as mandatory punishment for some crimes against the state, people, or property.
Massachusetts was the first American jurisdiction to prohibit cruel and unusual
punishments with its adoption of the Massachusetts Body of Liberties in 1641. The
Puritans, however, did not consider execution cruel and unusual punishment, and even
authorized it for some religious offenses (Smith 2).

III. Even though capital punishment has been practiced in the US since Colonial times,
many people believe that the death penalty is unconstitutional and should be completely
abolished in the United States. They believe that one of the alternatives to death
sentencing is jailing offenders for the rest of their lives without the chance of parole,
commonly known as "life without parole" or LWOP. However, capital punishment contains many
advantages over LWOP and other forms of punishment for murderers.

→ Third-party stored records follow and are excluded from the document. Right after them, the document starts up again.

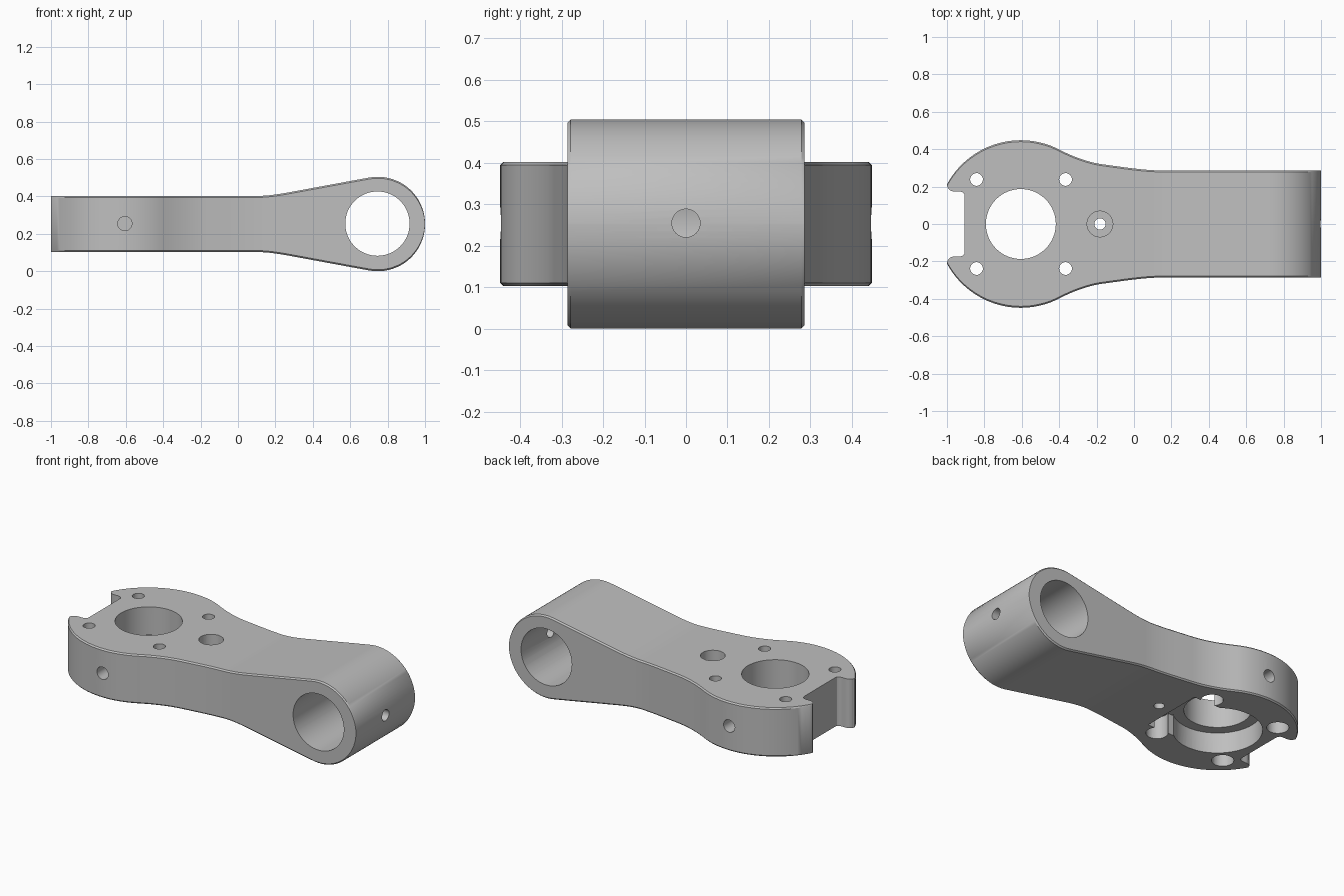
import bpy, bmesh, math
from mathutils import Matrix

if "Cube" in bpy.data.objects:
    bpy.data.objects.remove(bpy.data.objects["Cube"], do_unlink=True)

CZ = 0.2525                 # mid height of the arm
HEAD_X, HEAD_R = -0.605, 0.448
RING_X, RING_R = 0.7475, 0.2525

metal = bpy.data.materials.new("machined_grey")
metal.use_nodes = True
colour = (0.52, 0.52, 0.52, 1)
metal.diffuse_color = colour
metal.node_tree.nodes["Principled BSDF"].inputs["Base Color"].default_value = colour


def hermite(x, a, b):
    """Smooth curve between two (x, value, slope) stations."""
    d = b[0] - a[0]
    t = (x - a[0]) / d
    return ((2*t**3 - 3*t**2 + 1) * a[1] + (t**3 - 2*t**2 + t) * d * a[2]
            + (3*t**2 - 2*t**3) * b[1] + (t**3 - t**2) * d * b[2])


def half_width(x):
    if x < -0.4:
        return math.sqrt(HEAD_R**2 - (x - HEAD_X)**2)
    if x < -0.16:
        return hermite(x, (-0.4, 0.398, -0.515), (-0.16, 0.318, -0.13))
    if x < 0.16:
        return hermite(x, (-0.16, 0.318, -0.13), (0.16, 0.286, 0))
    return 0.286


def half_height(x):
    if x < 0.1:
        return 0.15
    if x < 0.3:
        return hermite(x, (0.1, 0.15, 0), (0.3, 0.1745, 0.185))
    if x < 0.7:
        return 0.1745 + (x - 0.3) * 0.1845
    return math.sqrt(max(RING_R**2 - (x - RING_X)**2, 1e-6))


def make_object(name, bm):
    bmesh.ops.recalc_face_normals(bm, faces=bm.faces)
    mesh = bpy.data.meshes.new(name)
    bm.to_mesh(mesh)
    bm.free()
    mesh.materials.append(metal)
    ob = bpy.data.objects.new(name, mesh)
    bpy.context.collection.objects.link(ob)
    return ob


# Arm body: chamfered rectangular sections lofted along x
def make_body():
    head = [HEAD_X + 0.448 * math.sin(math.radians(a)) for a in range(-60, 27, 3)]
    xs = [-1.0] + [x for x in head if -0.995 < x < -0.41]
    xs += [-0.4 + 0.02 * i for i in range(36)] + [0.4, 0.5, 0.6]
    xs += [RING_X + RING_R * math.sin(math.radians(a)) for a in range(-10, 90, 4)]
    xs += [RING_X + RING_R * 0.99999]
    xs = sorted(set(round(x, 5) for x in xs))
    xs = [x for x in xs if not (0.31 < x < 0.39)]
    bm = bmesh.new()
    previous = None
    for x in xs:
        w, h = half_width(x), half_height(x)
        c = min(0.008, h * 0.4)
        quarter = [(w, h - c), (w - c, h)]
        pts = quarter + [(-y, z) for y, z in reversed(quarter)]
        pts += [(-y, -z) for y, z in pts]
        ring = [bm.verts.new((x, y, CZ + z)) for y, z in pts]
        if previous:
            for i in range(8):
                j = (i + 1) % 8
                bm.faces.new((previous[i], previous[j], ring[j], ring[i]))
        else:
            bm.faces.new(ring)
        previous = ring
    bm.faces.new(previous)
    return make_object("link_arm", bm)


def cylinder(name, start, end, radius, sides=32, axis="Z", at=(0, 0)):
    """Cylinder along one axis; `at` gives the two other coordinates in order."""
    bm = bmesh.new()
    bmesh.ops.create_cone(bm, cap_ends=True, segments=sides, radius1=radius,
                          radius2=radius, depth=end - start)
    mid = (start + end) / 2
    if axis == "X":
        m = Matrix.Translation((mid, at[0], at[1])) @ Matrix.Rotation(math.pi/2, 4, "Y")
    elif axis == "Y":
        m = Matrix.Translation((at[0], mid, at[1])) @ Matrix.Rotation(math.pi/2, 4, "X")
    else:
        m = Matrix.Translation((at[0], at[1], mid))
    bmesh.ops.transform(bm, matrix=m, verts=bm.verts)
    return make_object(name, bm)


def prism(name, outline, z0, z1):
    bm = bmesh.new()
    face = bm.faces.new([bm.verts.new((x, y, z0)) for x, y in outline])
    top = bmesh.ops.extrude_face_region(bm, geom=[face])["geom"]
    bmesh.ops.translate(bm, vec=(0, 0, z1 - z0),
                        verts=[v for v in top if isinstance(v, bmesh.types.BMVert)])
    return make_object(name, bm)


body = make_body()
cutters = []

# End slot with rounded lips
edge = [(-1.05, 0.25), (-0.998, 0.2), (-0.992, 0.187), (-0.98, 0.178), (-0.965, 0.174),
        (-0.93, 0.174), (-0.916, 0.17), (-0.908, 0.162), (-0.905, 0.15)]
cutters.append(prism("slot_cut", edge + [(x, -y) for x, y in reversed(edge)], 0, 0.6))

# Underside pocket and bearing hole through the head
cutters.append(cylinder("pocket_cut", 0, 0.23, 0.25, 64, at=(HEAD_X, 0)))
cutters.append(prism("pocket_side_cut",
                     [(-0.6, -0.2), (-0.27, -0.2), (-0.27, 0.2), (-0.6, 0.2)], 0.02, 0.229))
cutters.append(cylinder("head_bore_cut", 0.05, 0.6, 0.187, 64, at=(HEAD_X, 0)))

# Four bolt holes, counterbored from below
for x in (-0.842, -0.366):
    for y in (-0.238, 0.238):
        cutters.append(cylinder("bolt_counterbore_cut", 0.03, 0.24, 0.062, at=(x, y)))
        cutters.append(cylinder("bolt_cut", 0.04, 0.6, 0.034, at=(x, y)))

# Single screw hole, counterbored from above
cutters.append(cylinder("screw_counterbore_cut", 0.25, 0.6, 0.069, at=(-0.182, 0)))
cutters.append(cylinder("screw_cut", 0, 0.55, 0.03, at=(-0.182, 0)))

# Blind holes in both head sides
for a, b in ((-0.6, -0.33), (0.33, 0.6)):
    cutters.append(cylinder("side_hole_cut", a, b, 0.038, axis="Y", at=(HEAD_X, CZ + 0.002)))

# Cross bore of the ring and its set screw hole
cutters.append(cylinder("ring_bore_cut", -0.5, 0.5, 0.172, 64, axis="Y",
                        at=(RING_X - 0.002, CZ + 0.002)))
cutters.append(cylinder("set_screw_cut", RING_X, 1.2, 0.034, axis="X", at=(0, CZ + 0.002)))

bpy.ops.object.select_all(action="DESELECT")
bpy.context.view_layer.objects.active = body
body.select_set(True)
for cutter in cutters:
    cutter.hide_render = True
    mod = body.modifiers.new("cut", "BOOLEAN")
    mod.operation = "DIFFERENCE"
    mod.solver = "EXACT"
    mod.object = cutter
    bpy.ops.object.modifier_apply(modifier=mod.name)
    bpy.data.objects.remove(cutter, do_unlink=True)

bpy.ops.object.shade_smooth_by_angle(angle=math.radians(30))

IV. The death penalty is both constitutional and morally right. It is true that
prisons serve in reforming criminals, but in certain cases where the offender is
unmistakably guilty and has a history of violent behavior, society has the right to demand
the ultimate punishment to ensure their own safety. It is all too frequently that someone
who has been convicted of murder is given the chance to commit another. For example, in
April of 2000 in Minneapolis, a 32 year-old man was arrested for the murder of a woman.
The same man had been convicted of a third-degree murder in 1987. In Texas, Algernon Doby,
only seven months after being paroled for a previous murder, was captured after shooting a
pregnant woman and killing her boyfriend (Barry 2). With failures such as these in our
criminal justice system, Americans deserve to know that murderers will face the same fate
as their victims. Capital punishment is the only way to ensure that this will happen.

The death penalty will not only bring justice to murderers, but will also cause
incapacitation- the disabling of a criminal to murder again. An example of this effect is
provided by James Marquart and Jonathan Sorenson, sociologists at Sam Houston State
University. They examined the histories of all those resentenced after the Supreme Court
emptied state death rows with a decision made in the 1972 trial of Furman vs. Georgia.
Seven of those released prisoners committed another murder after leaving prison (Smith
11).

The implementation of capital punishment functions as a deterrent to the committing of
violent crime. In one study, Stephen Layson, an economist at the University of North
Carolina, Greensboro, showed that each execution in the United States from 1933 to 1969
resulted in 15 fewer homicides. As the appeals process continues to be shortened,
criminals will begin to see the death penalty as a likelihood, rather than a slight risk,
if they commit homicide. Death rows must be emptied by execution to show criminals that
society will not show mercy to murderers. If this is done, the deterrent effect will
become much more apparent by the reduction in violent crime incedents in death penalty
states (Smith 12).

V. Opponents of my position believe that the death penalty is morally wrong and in
violation of the sixth commandment, which reads, "Thou shalt not kill" (Exodus 20:13).
However, the Hebrew equivalent to the word "kill" in this verse is used 49 times in the
Old Testament of the Bible, and in every relevant usage it means "to murder", especially
with premeditation, according to biblical scholar Charles Ryrie. Furthermore, when the
sixth commandment is repeated in the New Testament a word is used that never means
anything else than to murder. Therefore, the sixth commandment is clearly a prohibition
against murder, not an injunction against capital punishment.

In addition, capital punishment is what God demands for the murder of a human being by man
or beast. In Genesis 9:5-6, God says to Noah and his family,
Continues for 4 more pages >>